Accession Number:

ADA510287

Title:

Application of the Classic Light Infantry Model in Afghanistan

Descriptive Note:

Research paper

Corporate Author:

MARINE CORPS COMMAND AND STAFF COLL QUANTICO VA

Personal Author(s):

Report Date:

2009-02-20

Pagination or Media Count:

18.0

Abstract:

Marine Corps Vision and Strategy 2025 assesses the future security environment as one characterized by what it terms hybrid conflicts. Combining the lethality of modern state capabilities with the fervor, fanaticism, and unpredictability of irregular threats, future adversaries in these conflicts will seek to neutralize the conventional military might of U.S. forces by selecting from the whole menu of tactics and technologies which best fit their own strategic culture and geography. Coalition forces have seen early glimpses of this in the current fights in Iraq and Afghanistan. As Operation Iraqi Freedom OIF has unfolded, the Marine Corps has adapted to meet this evolving threat. The adaptation, however, has seen infantry battalions grow heavier, more mounted, and increasingly reliant on higher and supporting agencies for fires both kinetic and nonkinetic and logistics. Emphasizing unique training and operating considerations compared to the fight in Iraq, Army and Marine Corps units have noted consistently that many of these changes do not translate well to Afghanistan. Facing challenging terrain, both physical and human, and an elusive, adaptive, and complex enemy, the Marine Corps is unlikely to find long-term success with a forward operating base mindset, a force protection-first approach, patrolling in armored vehicles, and relying on precision-guided munitions to win the day. The fluid complexities of the battlefield in Afghanistan call for an equally flexible, adaptive approach that matches the enemys cunning and resourcefulness. Such an approach can be found in the training and employment concepts of classic light infantry units. Due to the nature of the physical and human terrain and the character of the enemy, the Marine Corps should incorporate the precepts of the classic light infantry model to train and employ infantry battalions deploying to Afghanistan.

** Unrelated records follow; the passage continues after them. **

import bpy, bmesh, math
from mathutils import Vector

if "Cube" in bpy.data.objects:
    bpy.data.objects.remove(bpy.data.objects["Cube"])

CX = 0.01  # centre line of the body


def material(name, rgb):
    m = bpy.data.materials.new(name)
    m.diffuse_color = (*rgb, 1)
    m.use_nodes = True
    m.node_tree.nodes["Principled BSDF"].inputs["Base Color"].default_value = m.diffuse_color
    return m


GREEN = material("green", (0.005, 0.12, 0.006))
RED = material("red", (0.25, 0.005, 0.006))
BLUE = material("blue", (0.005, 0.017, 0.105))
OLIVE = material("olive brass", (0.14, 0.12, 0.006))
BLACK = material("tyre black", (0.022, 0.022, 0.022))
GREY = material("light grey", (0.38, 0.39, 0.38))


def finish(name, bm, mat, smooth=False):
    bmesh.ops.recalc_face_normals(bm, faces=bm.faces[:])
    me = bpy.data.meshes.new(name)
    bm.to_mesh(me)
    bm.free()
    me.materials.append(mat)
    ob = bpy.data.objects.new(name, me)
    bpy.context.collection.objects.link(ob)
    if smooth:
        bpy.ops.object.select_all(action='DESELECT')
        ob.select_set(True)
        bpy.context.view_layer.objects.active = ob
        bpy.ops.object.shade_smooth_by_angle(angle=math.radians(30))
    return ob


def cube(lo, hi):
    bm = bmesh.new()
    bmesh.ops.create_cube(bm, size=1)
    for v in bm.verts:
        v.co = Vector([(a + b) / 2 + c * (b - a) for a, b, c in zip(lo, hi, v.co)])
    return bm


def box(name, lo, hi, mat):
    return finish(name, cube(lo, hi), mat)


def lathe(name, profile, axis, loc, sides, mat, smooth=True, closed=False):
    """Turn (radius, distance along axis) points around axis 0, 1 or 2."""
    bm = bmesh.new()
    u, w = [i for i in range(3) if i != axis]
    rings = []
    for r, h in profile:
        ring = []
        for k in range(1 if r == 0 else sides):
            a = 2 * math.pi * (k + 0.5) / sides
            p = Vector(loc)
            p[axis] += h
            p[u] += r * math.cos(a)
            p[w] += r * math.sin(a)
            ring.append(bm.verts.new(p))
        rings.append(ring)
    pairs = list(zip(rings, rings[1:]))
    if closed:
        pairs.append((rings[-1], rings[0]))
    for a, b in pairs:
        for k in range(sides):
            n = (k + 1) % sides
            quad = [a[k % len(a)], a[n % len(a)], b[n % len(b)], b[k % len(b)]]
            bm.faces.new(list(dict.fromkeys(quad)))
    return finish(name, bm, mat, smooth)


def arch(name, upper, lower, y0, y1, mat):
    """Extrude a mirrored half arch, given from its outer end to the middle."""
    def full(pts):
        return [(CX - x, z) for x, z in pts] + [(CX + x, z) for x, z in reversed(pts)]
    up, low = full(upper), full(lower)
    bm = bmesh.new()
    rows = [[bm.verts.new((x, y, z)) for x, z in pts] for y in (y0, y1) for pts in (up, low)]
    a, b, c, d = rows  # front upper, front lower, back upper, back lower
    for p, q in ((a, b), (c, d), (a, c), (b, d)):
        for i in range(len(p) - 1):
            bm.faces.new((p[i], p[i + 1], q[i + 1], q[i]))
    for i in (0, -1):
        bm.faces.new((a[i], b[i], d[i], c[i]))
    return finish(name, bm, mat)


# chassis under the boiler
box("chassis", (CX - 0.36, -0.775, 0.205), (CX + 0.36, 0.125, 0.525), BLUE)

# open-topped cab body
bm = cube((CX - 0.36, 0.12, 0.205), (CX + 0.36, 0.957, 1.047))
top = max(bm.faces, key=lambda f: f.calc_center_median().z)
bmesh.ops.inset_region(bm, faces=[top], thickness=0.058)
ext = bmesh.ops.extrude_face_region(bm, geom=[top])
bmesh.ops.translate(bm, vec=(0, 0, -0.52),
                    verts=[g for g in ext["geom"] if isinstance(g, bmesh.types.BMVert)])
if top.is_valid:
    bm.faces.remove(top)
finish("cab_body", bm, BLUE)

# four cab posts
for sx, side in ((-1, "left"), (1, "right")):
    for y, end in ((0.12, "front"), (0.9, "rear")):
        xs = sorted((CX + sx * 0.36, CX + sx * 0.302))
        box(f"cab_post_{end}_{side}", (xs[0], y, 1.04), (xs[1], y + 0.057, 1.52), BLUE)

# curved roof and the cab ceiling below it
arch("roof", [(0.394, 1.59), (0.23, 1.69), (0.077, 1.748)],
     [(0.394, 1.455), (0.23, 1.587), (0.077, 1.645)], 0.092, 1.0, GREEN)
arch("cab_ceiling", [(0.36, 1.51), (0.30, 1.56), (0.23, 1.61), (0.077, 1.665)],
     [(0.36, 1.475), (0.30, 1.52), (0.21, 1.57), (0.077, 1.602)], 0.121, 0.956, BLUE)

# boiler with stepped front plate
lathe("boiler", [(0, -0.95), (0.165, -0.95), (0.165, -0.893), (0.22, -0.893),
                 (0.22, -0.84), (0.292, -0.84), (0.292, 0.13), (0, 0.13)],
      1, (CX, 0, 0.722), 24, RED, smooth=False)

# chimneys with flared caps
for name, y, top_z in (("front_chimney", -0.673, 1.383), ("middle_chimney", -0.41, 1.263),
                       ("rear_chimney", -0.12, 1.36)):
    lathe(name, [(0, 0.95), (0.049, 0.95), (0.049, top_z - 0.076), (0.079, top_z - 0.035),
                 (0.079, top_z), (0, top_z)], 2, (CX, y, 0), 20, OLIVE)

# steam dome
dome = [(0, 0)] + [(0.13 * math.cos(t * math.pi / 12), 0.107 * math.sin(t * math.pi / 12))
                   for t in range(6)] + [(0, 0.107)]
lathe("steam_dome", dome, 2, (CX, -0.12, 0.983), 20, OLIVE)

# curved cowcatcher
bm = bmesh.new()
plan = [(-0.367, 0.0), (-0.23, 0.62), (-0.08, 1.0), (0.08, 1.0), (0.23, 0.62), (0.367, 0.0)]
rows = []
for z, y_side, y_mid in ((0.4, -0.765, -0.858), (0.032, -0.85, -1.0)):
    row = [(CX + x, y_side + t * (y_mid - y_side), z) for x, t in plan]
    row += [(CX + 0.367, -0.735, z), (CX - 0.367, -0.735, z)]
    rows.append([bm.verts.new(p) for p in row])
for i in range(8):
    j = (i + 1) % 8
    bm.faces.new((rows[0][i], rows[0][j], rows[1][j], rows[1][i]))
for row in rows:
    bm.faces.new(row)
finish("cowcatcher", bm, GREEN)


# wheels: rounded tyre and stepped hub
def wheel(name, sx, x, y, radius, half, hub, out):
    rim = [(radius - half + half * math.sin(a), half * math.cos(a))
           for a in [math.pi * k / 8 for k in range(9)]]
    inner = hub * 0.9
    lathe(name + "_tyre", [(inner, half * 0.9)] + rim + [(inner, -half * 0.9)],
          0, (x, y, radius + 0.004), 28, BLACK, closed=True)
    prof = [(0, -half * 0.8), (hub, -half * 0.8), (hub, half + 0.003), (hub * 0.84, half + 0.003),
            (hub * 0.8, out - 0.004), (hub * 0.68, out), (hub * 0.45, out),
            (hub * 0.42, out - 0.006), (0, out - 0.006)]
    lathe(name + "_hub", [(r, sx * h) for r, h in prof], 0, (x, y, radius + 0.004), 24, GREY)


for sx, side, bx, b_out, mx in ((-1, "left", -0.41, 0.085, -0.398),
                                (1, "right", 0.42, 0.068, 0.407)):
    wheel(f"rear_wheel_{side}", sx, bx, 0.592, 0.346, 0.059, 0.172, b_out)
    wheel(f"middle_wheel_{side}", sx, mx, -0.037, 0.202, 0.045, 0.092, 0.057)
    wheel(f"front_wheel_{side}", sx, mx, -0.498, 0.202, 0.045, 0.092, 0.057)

Subject Categories:

  • Military Forces and Organizations
  • Unconventional Warfare

Distribution Statement:

APPROVED FOR PUBLIC RELEASE